[Stored data entries]
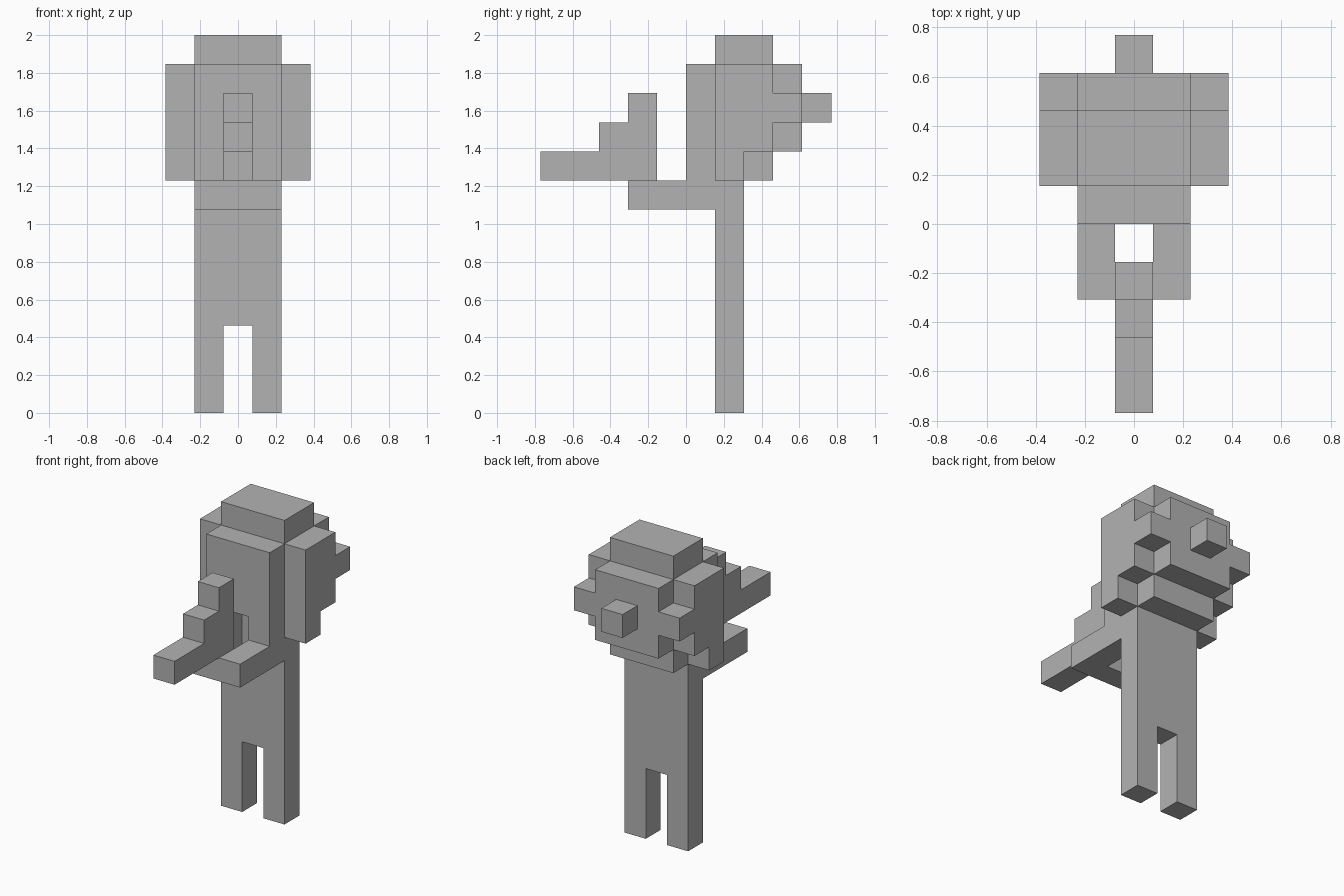
import bpy
import bmesh
from mathutils import Vector

cube = bpy.data.objects.get("Cube")
if cube:
    bpy.data.objects.remove(cube, do_unlink=True)

U = 2 / 13  # size of one block

grey = bpy.data.materials.new("plain_grey")
grey.use_nodes = True
colour = (0.45, 0.45, 0.45, 1)
grey.diffuse_color = colour
grey.node_tree.nodes["Principled BSDF"].inputs["Base Color"].default_value = colour


def prism(name, axis, profile, start, end):
    """Extrude a block-unit profile along an axis; the profile lies in the other two axes."""
    bm = bmesh.new()

    def point(p, depth):
        co = list(p)
        co.insert("xyz".index(axis), depth)
        return Vector(co) * U

    face = bm.faces.new([bm.verts.new(point(p, start)) for p in profile])
    made = bmesh.ops.extrude_face_region(bm, geom=[face])["geom"]
    offset = point((0, 0), end - start)
    bmesh.ops.translate(bm, vec=offset,
                        verts=[v for v in made if isinstance(v, bmesh.types.BMVert)])
    bmesh.ops.recalc_face_normals(bm, faces=bm.faces)
    mesh = bpy.data.meshes.new(name)
    bm.to_mesh(mesh)
    bm.free()
    mesh.materials.append(grey)
    obj = bpy.data.objects.new(name, mesh)
    bpy.context.collection.objects.link(obj)
    return obj


def mirrored(half):
    """Complete a profile whose first coordinate is mirrored about zero."""
    return half + [(-x, z) for x, z in reversed(half)]


# Flat torso with two legs
prism("torso_and_legs", "y",
      mirrored([(0.5, 3), (0.5, 0), (1.5, 0), (1.5, 8)]), 1, 2)

# Arms reaching forward and joining at the hands
prism("arms", "z",
      mirrored([(0.5, -1), (0.5, 1), (1.5, 1), (1.5, -2)]), 7, 8)

# Stepped tool resting on the hands
prism("held_tool", "x",
      [(-5, 8), (-1, 8), (-1, 11), (-2, 11), (-2, 10), (-3, 10), (-3, 9), (-5, 9)],
      -0.5, 0.5)

# Head with raised crown and stepped back
prism("head", "x",
      [(1, 8), (3, 8), (3, 9), (4, 9), (4, 12), (3, 12), (3, 13), (1, 13)],
      -1.5, 1.5)

# Face slab with a mouth opening
prism("face", "y",
      mirrored([(0.5, 9), (0.5, 8), (1.5, 8), (1.5, 12)]), 0, 1)

# Side hair, one slab on each side
side = [(1, 8), (2, 8), (2, 9), (3, 9), (3, 10), (4, 10), (4, 11), (3, 11), (3, 12), (1, 12)]
for name, sign in (("left_side_hair", 1), ("right_side_hair", -1)):
    prism(name, "x", side, 1.5 * sign, 2.5 * sign)

# Small knot at the back of the head
prism("hair_knot", "y", mirrored([(0.5, 10), (0.5, 11)]), 4, 5)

# WHAT TO DO
None of the pictures should appear; repeat the records exactly otherwise.

# SOLUTION TO THIS PROBLEM
import bpy
import bmesh
from mathutils import Vector

cube = bpy.data.objects.get("Cube")
if cube:
    bpy.data.objects.remove(cube, do_unlink=True)

U = 2 / 13  # size of one block

grey = bpy.data.materials.new("plain_grey")
grey.use_nodes = True
colour = (0.45, 0.45, 0.45, 1)
grey.diffuse_color = colour
grey.node_tree.nodes["Principled BSDF"].inputs["Base Color"].default_value = colour


def prism(name, axis, profile, start, end):
    """Extrude a block-unit profile along an axis; the profile lies in the other two axes."""
    bm = bmesh.new()

    def point(p, depth):
        co = list(p)
        co.insert("xyz".index(axis), depth)
        return Vector(co) * U

    face = bm.faces.new([bm.verts.new(point(p, start)) for p in profile])
    made = bmesh.ops.extrude_face_region(bm, geom=[face])["geom"]
    offset = point((0, 0), end - start)
    bmesh.ops.translate(bm, vec=offset,
                        verts=[v for v in made if isinstance(v, bmesh.types.BMVert)])
    bmesh.ops.recalc_face_normals(bm, faces=bm.faces)
    mesh = bpy.data.meshes.new(name)
    bm.to_mesh(mesh)
    bm.free()
    mesh.materials.append(grey)
    obj = bpy.data.objects.new(name, mesh)
    bpy.context.collection.objects.link(obj)
    return obj


def mirrored(half):
    """Complete a profile whose first coordinate is mirrored about zero."""
    return half + [(-x, z) for x, z in reversed(half)]


# Flat torso with two legs
prism("torso_and_legs", "y",
      mirrored([(0.5, 3), (0.5, 0), (1.5, 0), (1.5, 8)]), 1, 2)

# Arms reaching forward and joining at the hands
prism("arms", "z",
      mirrored([(0.5, -1), (0.5, 1), (1.5, 1), (1.5, -2)]), 7, 8)

# Stepped tool resting on the hands
prism("held_tool", "x",
      [(-5, 8), (-1, 8), (-1, 11), (-2, 11), (-2, 10), (-3, 10), (-3, 9), (-5, 9)],
      -0.5, 0.5)

# Head with raised crown and stepped back
prism("head", "x",
      [(1, 8), (3, 8), (3, 9), (4, 9), (4, 12), (3, 12), (3, 13), (1, 13)],
      -1.5, 1.5)

# Face slab with a mouth opening
prism("face", "y",
      mirrored([(0.5, 9), (0.5, 8), (1.5, 8), (1.5, 12)]), 0, 1)

# Side hair, one slab on each side
side = [(1, 8), (2, 8), (2, 9), (3, 9), (3, 10), (4, 10), (4, 11), (3, 11), (3, 12), (1, 12)]
for name, sign in (("left_side_hair", 1), ("right_side_hair", -1)):
    prism(name, "x", side, 1.5 * sign, 2.5 * sign)

# Small knot at the back of the head
prism("hair_knot", "y", mirrored([(0.5, 10), (0.5, 11)]), 4, 5)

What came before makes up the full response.